- [DATA TO USE]

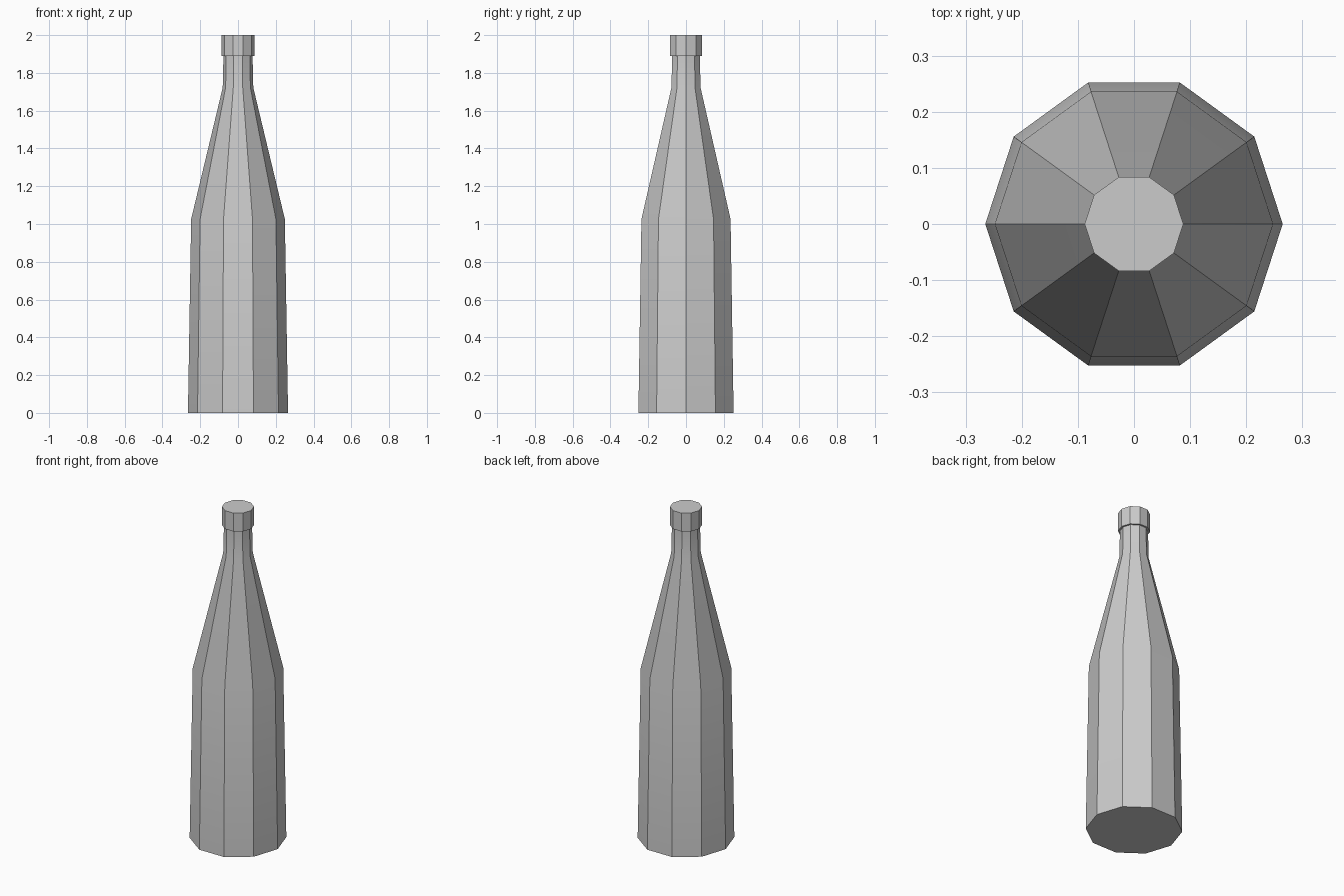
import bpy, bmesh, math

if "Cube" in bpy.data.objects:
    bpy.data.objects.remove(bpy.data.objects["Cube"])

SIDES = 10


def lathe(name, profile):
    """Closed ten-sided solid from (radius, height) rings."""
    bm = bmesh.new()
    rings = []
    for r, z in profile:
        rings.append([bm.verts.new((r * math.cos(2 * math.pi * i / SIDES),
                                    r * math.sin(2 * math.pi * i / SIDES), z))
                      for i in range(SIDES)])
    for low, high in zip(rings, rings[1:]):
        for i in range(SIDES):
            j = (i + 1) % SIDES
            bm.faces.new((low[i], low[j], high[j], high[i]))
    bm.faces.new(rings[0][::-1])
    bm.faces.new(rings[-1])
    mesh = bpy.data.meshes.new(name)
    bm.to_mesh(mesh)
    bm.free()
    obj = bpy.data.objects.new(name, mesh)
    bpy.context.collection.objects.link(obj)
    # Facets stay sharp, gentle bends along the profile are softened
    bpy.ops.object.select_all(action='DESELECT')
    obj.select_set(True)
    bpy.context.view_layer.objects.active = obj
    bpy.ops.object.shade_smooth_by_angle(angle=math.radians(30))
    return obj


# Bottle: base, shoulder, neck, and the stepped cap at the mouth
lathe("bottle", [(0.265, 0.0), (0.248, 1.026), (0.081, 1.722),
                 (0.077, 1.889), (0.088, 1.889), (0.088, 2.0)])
---
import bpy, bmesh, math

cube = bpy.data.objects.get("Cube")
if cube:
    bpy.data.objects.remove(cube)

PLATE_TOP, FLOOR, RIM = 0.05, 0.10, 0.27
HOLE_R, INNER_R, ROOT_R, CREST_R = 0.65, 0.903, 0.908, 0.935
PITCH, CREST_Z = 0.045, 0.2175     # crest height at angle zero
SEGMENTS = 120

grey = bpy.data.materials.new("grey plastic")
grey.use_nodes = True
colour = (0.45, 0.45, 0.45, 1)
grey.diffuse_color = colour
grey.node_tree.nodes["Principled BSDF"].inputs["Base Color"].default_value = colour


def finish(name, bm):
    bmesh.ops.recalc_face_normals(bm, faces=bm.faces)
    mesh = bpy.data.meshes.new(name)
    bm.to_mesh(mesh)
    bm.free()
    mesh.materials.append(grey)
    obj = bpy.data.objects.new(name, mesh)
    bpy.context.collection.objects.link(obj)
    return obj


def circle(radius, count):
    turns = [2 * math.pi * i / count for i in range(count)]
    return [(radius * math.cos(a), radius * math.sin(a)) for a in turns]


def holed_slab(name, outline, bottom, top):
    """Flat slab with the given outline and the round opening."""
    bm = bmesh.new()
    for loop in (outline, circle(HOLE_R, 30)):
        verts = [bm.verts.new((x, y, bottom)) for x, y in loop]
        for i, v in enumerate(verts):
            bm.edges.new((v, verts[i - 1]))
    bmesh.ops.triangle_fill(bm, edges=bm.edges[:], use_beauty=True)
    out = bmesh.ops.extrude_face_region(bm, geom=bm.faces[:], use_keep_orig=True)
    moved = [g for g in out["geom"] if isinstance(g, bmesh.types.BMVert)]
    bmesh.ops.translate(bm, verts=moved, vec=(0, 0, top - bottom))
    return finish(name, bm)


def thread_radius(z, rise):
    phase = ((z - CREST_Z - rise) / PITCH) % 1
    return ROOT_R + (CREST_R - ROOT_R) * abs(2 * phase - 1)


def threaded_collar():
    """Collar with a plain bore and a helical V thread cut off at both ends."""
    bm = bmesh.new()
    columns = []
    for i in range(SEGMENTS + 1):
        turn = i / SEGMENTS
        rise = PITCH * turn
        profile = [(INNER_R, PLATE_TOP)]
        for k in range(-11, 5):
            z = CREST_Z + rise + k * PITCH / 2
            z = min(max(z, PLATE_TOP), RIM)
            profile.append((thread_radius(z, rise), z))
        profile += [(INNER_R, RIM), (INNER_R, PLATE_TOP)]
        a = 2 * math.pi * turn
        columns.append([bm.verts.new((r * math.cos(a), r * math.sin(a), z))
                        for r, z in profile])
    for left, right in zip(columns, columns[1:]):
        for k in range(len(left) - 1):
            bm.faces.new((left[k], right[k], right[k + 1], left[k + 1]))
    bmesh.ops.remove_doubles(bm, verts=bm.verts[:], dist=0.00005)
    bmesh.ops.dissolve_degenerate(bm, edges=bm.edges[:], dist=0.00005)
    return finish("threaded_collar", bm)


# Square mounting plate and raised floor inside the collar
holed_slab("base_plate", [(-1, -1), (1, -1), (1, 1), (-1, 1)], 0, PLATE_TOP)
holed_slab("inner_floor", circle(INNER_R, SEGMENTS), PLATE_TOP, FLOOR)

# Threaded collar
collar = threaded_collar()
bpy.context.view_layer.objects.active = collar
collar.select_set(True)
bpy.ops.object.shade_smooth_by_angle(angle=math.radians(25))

- [PROBLEM] A complete answer gives every line of the records holding "objects".

- [TASK ANSWER]
if "Cube" in bpy.data.objects:
    bpy.data.objects.remove(bpy.data.objects["Cube"])
    obj = bpy.data.objects.new(name, mesh)
    bpy.context.collection.objects.link(obj)
    bpy.context.view_layer.objects.active = obj
cube = bpy.data.objects.get("Cube")
    bpy.data.objects.remove(cube)
    obj = bpy.data.objects.new(name, mesh)
    bpy.context.collection.objects.link(obj)
bpy.context.view_layer.objects.active = collar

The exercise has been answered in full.